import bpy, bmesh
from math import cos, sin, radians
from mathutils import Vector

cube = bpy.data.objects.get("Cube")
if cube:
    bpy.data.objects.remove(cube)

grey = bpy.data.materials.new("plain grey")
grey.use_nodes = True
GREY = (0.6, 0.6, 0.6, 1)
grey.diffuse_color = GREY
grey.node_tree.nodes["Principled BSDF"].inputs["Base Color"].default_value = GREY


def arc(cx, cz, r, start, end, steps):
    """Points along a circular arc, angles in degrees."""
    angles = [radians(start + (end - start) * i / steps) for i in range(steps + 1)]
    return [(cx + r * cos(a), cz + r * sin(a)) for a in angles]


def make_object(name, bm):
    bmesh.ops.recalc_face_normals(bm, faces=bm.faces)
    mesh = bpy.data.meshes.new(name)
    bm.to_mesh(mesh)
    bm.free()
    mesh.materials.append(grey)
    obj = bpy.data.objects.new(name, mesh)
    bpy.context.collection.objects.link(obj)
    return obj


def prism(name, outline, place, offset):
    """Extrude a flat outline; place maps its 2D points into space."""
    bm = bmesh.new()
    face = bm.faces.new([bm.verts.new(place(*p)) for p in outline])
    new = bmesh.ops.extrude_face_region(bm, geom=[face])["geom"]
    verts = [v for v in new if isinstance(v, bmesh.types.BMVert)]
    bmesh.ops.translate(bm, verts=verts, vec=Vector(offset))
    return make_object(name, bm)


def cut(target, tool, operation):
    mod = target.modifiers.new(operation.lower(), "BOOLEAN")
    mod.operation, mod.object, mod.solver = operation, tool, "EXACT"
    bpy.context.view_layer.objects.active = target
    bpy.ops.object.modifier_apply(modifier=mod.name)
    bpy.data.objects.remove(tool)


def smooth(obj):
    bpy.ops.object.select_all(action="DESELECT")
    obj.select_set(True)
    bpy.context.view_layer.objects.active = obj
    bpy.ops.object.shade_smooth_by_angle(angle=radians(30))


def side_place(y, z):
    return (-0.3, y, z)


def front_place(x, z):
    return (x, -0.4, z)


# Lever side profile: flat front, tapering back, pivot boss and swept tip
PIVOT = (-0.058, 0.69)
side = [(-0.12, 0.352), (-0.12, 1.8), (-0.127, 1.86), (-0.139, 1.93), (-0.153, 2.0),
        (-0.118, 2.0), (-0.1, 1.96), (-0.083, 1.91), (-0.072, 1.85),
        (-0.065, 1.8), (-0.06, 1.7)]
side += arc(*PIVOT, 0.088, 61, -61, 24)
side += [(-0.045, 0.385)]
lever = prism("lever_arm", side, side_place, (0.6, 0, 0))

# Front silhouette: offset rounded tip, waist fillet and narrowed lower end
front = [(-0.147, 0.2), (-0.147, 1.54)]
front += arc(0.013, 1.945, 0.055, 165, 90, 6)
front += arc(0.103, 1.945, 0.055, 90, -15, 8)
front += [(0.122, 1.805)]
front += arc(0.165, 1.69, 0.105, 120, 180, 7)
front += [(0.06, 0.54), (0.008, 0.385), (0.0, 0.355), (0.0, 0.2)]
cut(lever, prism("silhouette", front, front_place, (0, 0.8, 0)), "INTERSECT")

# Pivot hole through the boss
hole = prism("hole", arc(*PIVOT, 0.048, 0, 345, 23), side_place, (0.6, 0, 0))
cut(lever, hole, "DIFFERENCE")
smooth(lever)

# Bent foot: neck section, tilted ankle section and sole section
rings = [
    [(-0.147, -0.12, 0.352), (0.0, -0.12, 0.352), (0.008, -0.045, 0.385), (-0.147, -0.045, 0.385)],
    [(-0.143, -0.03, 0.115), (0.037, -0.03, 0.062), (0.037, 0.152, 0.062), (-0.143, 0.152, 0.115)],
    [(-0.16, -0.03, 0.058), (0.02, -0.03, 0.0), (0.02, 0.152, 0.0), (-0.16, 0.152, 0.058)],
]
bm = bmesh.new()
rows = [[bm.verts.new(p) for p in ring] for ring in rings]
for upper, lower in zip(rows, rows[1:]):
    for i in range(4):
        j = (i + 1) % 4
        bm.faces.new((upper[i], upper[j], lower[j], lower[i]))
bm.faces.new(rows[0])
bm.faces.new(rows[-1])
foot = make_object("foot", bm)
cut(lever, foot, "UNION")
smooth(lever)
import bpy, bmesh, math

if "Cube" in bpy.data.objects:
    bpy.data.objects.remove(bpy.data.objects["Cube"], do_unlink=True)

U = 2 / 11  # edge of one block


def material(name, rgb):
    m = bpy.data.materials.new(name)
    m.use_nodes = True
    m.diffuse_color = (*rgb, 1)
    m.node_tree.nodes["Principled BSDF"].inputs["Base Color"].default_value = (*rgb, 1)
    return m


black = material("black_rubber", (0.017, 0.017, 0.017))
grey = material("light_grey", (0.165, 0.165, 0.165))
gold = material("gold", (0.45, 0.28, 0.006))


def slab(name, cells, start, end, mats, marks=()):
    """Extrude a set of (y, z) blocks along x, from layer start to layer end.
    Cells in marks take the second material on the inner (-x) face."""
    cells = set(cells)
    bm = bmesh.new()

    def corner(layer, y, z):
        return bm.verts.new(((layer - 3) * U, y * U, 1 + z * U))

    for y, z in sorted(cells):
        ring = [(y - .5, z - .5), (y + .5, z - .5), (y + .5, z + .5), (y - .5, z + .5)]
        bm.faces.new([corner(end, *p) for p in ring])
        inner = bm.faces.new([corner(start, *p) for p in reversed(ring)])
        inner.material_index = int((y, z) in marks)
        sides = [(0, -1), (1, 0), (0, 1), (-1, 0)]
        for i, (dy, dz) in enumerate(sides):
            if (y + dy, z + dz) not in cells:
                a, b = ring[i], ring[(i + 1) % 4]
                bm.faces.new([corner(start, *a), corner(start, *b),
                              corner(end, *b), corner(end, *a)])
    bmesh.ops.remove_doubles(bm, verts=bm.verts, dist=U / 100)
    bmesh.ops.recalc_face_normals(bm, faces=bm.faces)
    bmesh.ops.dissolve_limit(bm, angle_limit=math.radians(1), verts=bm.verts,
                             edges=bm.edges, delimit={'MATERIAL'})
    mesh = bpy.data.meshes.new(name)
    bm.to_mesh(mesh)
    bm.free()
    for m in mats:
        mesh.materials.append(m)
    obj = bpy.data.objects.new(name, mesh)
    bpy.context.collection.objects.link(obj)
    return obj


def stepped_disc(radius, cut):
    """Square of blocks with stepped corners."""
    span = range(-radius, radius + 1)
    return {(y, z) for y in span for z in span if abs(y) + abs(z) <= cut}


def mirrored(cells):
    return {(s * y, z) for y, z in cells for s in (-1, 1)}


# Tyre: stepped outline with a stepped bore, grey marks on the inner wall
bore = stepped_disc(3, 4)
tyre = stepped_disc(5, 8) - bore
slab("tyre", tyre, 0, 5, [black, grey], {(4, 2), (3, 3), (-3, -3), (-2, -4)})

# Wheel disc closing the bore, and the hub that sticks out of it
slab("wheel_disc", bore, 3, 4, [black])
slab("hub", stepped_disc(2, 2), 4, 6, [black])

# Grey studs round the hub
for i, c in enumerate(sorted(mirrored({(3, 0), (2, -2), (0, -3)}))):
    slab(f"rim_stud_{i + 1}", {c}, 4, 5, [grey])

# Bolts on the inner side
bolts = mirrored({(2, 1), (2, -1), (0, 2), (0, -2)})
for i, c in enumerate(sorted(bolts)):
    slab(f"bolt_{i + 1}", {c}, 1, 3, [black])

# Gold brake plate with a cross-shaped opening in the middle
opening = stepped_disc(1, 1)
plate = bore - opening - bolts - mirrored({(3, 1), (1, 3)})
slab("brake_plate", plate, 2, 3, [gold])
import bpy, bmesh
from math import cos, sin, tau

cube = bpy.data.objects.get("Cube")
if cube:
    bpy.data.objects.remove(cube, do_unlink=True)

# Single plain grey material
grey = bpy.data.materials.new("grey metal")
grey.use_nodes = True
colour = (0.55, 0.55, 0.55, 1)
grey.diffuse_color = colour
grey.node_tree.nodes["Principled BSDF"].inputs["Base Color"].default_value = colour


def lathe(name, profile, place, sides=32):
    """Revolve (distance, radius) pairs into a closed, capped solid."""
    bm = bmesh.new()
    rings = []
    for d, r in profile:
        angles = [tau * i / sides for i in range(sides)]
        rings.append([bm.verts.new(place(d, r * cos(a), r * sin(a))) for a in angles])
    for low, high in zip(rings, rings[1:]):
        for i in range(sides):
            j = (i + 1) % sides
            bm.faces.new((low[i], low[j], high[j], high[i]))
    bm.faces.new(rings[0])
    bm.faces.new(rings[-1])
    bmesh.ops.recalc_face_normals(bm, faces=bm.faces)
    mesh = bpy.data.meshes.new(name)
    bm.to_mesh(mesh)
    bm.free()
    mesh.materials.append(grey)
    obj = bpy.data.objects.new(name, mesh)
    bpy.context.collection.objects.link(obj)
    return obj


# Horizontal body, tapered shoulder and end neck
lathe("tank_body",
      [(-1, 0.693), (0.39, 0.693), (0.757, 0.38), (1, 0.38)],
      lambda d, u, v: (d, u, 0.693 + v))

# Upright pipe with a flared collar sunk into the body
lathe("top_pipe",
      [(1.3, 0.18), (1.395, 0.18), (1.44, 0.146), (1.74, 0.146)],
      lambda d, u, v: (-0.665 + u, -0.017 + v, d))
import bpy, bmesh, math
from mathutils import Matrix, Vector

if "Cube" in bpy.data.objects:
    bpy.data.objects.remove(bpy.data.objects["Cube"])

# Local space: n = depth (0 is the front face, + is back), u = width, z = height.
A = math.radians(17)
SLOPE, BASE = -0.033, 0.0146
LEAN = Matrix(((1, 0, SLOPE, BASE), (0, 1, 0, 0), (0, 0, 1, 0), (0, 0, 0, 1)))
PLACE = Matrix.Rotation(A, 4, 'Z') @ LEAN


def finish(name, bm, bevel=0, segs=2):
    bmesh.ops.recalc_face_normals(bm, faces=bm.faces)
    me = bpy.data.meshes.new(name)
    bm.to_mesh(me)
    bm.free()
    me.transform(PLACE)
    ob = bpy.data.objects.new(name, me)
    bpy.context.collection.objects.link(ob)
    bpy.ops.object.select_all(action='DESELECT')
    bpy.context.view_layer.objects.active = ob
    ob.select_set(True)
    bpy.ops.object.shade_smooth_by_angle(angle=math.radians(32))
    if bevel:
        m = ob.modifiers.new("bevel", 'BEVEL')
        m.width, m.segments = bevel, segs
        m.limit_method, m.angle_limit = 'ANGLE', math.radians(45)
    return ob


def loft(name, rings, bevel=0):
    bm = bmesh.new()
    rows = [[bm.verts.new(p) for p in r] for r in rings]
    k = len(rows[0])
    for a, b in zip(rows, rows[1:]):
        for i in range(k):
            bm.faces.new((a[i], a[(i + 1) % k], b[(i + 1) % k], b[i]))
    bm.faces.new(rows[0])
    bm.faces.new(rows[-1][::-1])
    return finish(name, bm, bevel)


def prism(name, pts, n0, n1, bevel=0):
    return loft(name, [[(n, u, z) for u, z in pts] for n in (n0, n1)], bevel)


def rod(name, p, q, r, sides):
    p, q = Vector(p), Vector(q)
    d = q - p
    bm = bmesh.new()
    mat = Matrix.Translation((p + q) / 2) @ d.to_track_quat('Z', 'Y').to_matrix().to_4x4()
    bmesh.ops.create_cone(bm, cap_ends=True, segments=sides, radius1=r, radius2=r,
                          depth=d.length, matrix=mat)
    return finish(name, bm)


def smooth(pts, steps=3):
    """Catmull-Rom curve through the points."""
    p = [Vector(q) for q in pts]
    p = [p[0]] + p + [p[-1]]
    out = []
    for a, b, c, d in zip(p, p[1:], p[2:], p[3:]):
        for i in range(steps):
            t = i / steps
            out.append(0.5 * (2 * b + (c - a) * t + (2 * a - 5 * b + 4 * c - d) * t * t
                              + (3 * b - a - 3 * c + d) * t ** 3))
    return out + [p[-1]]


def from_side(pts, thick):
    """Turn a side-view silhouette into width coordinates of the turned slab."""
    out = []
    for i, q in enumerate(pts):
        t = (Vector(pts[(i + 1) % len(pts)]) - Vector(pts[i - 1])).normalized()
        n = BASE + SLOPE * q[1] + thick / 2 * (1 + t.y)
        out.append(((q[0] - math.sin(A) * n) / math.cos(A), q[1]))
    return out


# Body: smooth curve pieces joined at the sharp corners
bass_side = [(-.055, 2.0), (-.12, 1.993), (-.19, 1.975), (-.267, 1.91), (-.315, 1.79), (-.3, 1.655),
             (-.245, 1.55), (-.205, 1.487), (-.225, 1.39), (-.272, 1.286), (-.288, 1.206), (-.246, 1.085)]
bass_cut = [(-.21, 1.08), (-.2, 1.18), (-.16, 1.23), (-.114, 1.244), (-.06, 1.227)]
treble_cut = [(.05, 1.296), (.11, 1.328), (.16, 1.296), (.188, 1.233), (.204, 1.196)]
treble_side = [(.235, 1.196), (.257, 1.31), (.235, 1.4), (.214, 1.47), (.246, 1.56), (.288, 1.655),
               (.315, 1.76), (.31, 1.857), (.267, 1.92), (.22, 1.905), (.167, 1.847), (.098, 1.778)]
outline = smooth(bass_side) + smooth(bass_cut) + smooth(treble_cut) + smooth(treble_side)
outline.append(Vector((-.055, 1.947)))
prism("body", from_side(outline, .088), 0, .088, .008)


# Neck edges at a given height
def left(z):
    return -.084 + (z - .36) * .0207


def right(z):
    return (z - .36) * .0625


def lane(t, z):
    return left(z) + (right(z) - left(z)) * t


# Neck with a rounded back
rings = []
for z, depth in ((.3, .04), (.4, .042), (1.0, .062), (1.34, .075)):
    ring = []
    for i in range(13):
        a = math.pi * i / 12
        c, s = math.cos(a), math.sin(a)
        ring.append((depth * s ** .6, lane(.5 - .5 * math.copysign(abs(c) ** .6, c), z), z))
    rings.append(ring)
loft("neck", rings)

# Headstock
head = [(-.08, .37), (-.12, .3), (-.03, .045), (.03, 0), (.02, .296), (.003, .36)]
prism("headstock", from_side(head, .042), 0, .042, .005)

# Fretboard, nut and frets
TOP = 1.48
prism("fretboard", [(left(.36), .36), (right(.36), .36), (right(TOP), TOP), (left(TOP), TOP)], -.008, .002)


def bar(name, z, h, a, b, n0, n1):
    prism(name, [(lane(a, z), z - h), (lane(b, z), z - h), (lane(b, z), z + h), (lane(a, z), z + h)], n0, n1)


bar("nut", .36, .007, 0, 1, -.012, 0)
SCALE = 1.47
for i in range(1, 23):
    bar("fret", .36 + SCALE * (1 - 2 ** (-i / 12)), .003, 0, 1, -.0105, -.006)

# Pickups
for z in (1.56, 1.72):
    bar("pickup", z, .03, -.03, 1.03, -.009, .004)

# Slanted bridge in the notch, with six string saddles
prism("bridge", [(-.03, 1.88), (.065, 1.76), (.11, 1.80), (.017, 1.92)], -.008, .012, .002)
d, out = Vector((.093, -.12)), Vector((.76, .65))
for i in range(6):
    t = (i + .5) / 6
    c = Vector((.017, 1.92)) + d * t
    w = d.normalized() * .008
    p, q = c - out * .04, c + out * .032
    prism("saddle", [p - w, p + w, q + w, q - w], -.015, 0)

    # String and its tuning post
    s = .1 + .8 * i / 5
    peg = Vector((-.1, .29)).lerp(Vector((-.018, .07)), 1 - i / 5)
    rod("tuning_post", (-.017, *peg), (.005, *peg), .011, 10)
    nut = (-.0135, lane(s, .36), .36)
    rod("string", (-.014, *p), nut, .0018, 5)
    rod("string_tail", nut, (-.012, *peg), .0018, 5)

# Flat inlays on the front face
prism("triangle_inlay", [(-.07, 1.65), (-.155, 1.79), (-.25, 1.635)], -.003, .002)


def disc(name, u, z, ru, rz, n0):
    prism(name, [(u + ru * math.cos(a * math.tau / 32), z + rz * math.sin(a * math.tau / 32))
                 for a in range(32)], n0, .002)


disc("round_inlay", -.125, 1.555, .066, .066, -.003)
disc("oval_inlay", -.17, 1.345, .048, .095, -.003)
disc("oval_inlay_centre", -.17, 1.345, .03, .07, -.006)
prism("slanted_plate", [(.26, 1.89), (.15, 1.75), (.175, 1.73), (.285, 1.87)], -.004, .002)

Work item. Please make an exact copy of the lines above from the line with "p, q = Vector(p), Vector(q)" through the line with "# Body: smooth", both ends included.

Answer box.
    p, q = Vector(p), Vector(q)
    d = q - p
    bm = bmesh.new()
    mat = Matrix.Translation((p + q) / 2) @ d.to_track_quat('Z', 'Y').to_matrix().to_4x4()
    bmesh.ops.create_cone(bm, cap_ends=True, segments=sides, radius1=r, radius2=r,
                          depth=d.length, matrix=mat)
    return finish(name, bm)


def smooth(pts, steps=3):
    """Catmull-Rom curve through the points."""
    p = [Vector(q) for q in pts]
    p = [p[0]] + p + [p[-1]]
    out = []
    for a, b, c, d in zip(p, p[1:], p[2:], p[3:]):
        for i in range(steps):
            t = i / steps
            out.append(0.5 * (2 * b + (c - a) * t + (2 * a - 5 * b + 4 * c - d) * t * t
                              + (3 * b - a - 3 * c + d) * t ** 3))
    return out + [p[-1]]


def from_side(pts, thick):
    """Turn a side-view silhouette into width coordinates of the turned slab."""
    out = []
    for i, q in enumerate(pts):
        t = (Vector(pts[(i + 1) % len(pts)]) - Vector(pts[i - 1])).normalized()
        n = BASE + SLOPE * q[1] + thick / 2 * (1 + t.y)
        out.append(((q[0] - math.sin(A) * n) / math.cos(A), q[1]))
    return out


# Body: smooth curve pieces joined at the sharp corners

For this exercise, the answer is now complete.